1530 - No Man Left Behind!
I shouted out for Jimmy, to have the third driver bring me Orange’s key and pass it through the security fence. I was going to make this key fit. I had no diagnostic tools, no information, nothing for the purpose of hotwiring this thing. That other truck’s key was my only chance. The clock had stopped ticking by this point. Remember, the first time I tried this key on Yellow, it did not work. And, all around me was pandemonium! There were men blocking my every move, trying to tell me I couldn’t take the truck out of the compound. Jimmy trotted over with the only key we had. I faked a man with a false start to the left and went to the right and met Jimmy at the fence. White has something different, it’s not really a key, it’s a military ignition switch and it would not work with either Yellow or Orange. It had to be THIS KEY-as it was the ONLY KEY. I glanced at the Lark and formulated a plan to sprint to the car, if needed, for escape or protection.
I went back to Yellow with the intention to drive the sucker out of there. I put the key in, pressed, shook, wiggled, and by gosh, it finally turned! I got it running, dropped it into reverse to back it out, careful to not make eye contact with the customs authorities surrounding the truck. I backed it out of the spot and headed for the gate. So far, so good. Two down and just one to go! This time it was my turn to drive a truck through an armed and guarded gate. Jimmy had come back in and was covering my back with the Lark, by driving right on my tail. Unlike the customs authorities, the heavily armed gate guards took a cursory look at my papers and waved me on. I was through! I pulled the truck forward and parked it next to the other two.
1545 - Mission Accomplished
With all three trucks outside the compound fence I thought we were home free. The four of us were standing around, admiring the trucks and congratulating ourselves on having escaped the customs compound without major incident. As we were standing there, Rolando, our customs broker, jogged over from the compound. And he told us, in no uncertain terms, “You have to get out of sight and away from, the customs compound, fast!”

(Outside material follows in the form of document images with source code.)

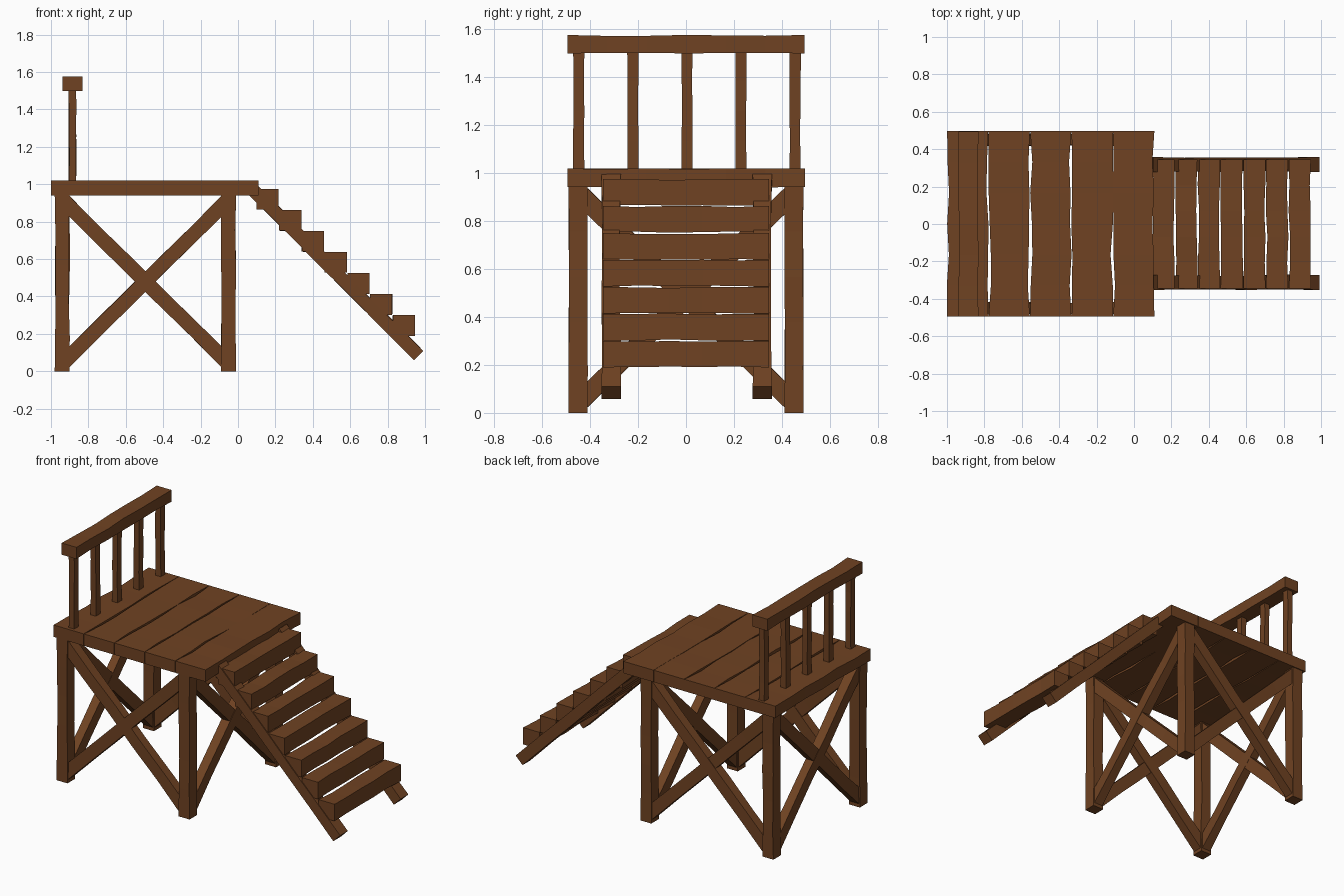
import bpy, bmesh, random
from mathutils import Vector

if "Cube" in bpy.data.objects:
    bpy.data.objects.remove(bpy.data.objects["Cube"])

random.seed(4)
wood = bpy.data.materials.new("wood")
wood.diffuse_color = (0.16, 0.055, 0.016, 1)
wood.use_nodes = True
wood.node_tree.nodes["Principled BSDF"].inputs["Base Color"].default_value = wood.diffuse_color


def beam(name, p0, p1, w, h, side, segs=5, jw=0.006, jh=0.003):
    """Rough-hewn beam from p0 to p1: w along 'side', h across it."""
    p0, p1, s = Vector(p0), Vector(p1), Vector(side).normalized()
    up = (p1 - p0).normalized().cross(s).normalized()
    bm = bmesh.new()
    rings = []
    for i in range(segs + 1):
        c = p0.lerp(p1, i / segs)
        k = 0 if i in (0, segs) else 1
        a, b = [w / 2 - k * random.uniform(-0.2, 1) * jw for _ in range(2)]
        d, e = [h / 2 - k * random.uniform(-0.2, 1) * jh for _ in range(2)]
        rings.append([bm.verts.new(c + s * x + up * y)
                      for x, y in ((-a, -d), (b, -d), (b, e), (-a, e))])
    for r, q in zip(rings, rings[1:]):
        for j in range(4):
            bm.faces.new((r[j], r[(j + 1) % 4], q[(j + 1) % 4], q[j]))
    bm.faces.new(rings[0][::-1])
    bm.faces.new(rings[-1])
    bmesh.ops.recalc_face_normals(bm, faces=bm.faces)
    me = bpy.data.meshes.new(name)
    bm.to_mesh(me)
    bm.free()
    me.materials.append(wood)
    ob = bpy.data.objects.new(name, me)
    bpy.context.collection.objects.link(ob)


X, Y = (1, 0, 0), (0, 1, 0)
XL, XR, YP = -0.94, -0.05, 0.45

# deck planks
for i in range(5):
    x = -0.889 + i * 0.222
    beam("deck_plank", (x, -0.494, 0.98), (x, 0.497, 0.98), 0.22, 0.078, X, 6, 0.013)

# corner posts
for x in (XL, XR):
    for y in (-YP, YP):
        beam("corner_post", (x, y, 0), (x, y, 0.945), 0.08, 0.08, X)

# crossed braces on all four sides
for a, b in ((0.04, 0.92), (0.92, 0.04)):
    for y in (-YP, YP):
        beam("long_side_brace", (XL, y, a), (XR, y, b), 0.065, 0.08, Y)
    for x in (XL, XR):
        beam("end_brace", (x, -YP, a), (x, YP, b), 0.065, 0.08, X)

# railing
for i in range(5):
    y = -0.447 + i * 0.2255
    beam("baluster", (-0.885, y, 1.01), (-0.885, y, 1.51), 0.04, 0.047, X, 4, 0.004)
beam("hand_rail", (-0.885, -0.495, 1.537), (-0.885, 0.495, 1.537), 0.108, 0.077, X, 6, 0.006, 0.004)

# stair stringers
for y in (-0.312, 0.318):
    beam("stair_stringer", (0.08, y, 0.97), (0.966, y, 0.084), 0.08, 0.071, Y)

# stair treads
for i in range(7):
    x, z = 0.158 + i * 0.1215, 0.92 - i * 0.1125
    beam("stair_tread", (x, -0.345, z), (x, 0.345, z), 0.118, 0.111, X, 5, 0.007, 0.005)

Quickly, I scanned the compound. There were no immediate threats. No guns pointed at us, no men running our direction. We all hopped into our respective vehicles, Jimmy took the Lark and the rest of us took the Unimogs and we headed to nearest gas station as a convoy. How did we do this with only 2 keys (one military key, one regular key- three trucks)? We found out that while Orange was running, we could pull the key out and keep driving it. With that find, we made our way to the gas station. We checked fluid levels while Jimmy got a copy of the key made. We made it, with not a moment or key to spare!
Our trip home was not uneventful, but after having made it out of the commando raid alive and getting trucks out of customs when it looked like it was going to be impossible, the events on the homeward journey were tame by comparison. Again, a full report to head quarters is on file. For this abbreviated record, no shots were fired and there was only one casualty.
Labels: 4 Sale, 4wd, Costa Rica, Inventory, Mercedes Benz, Military, Studebaker, Unimog, Vintage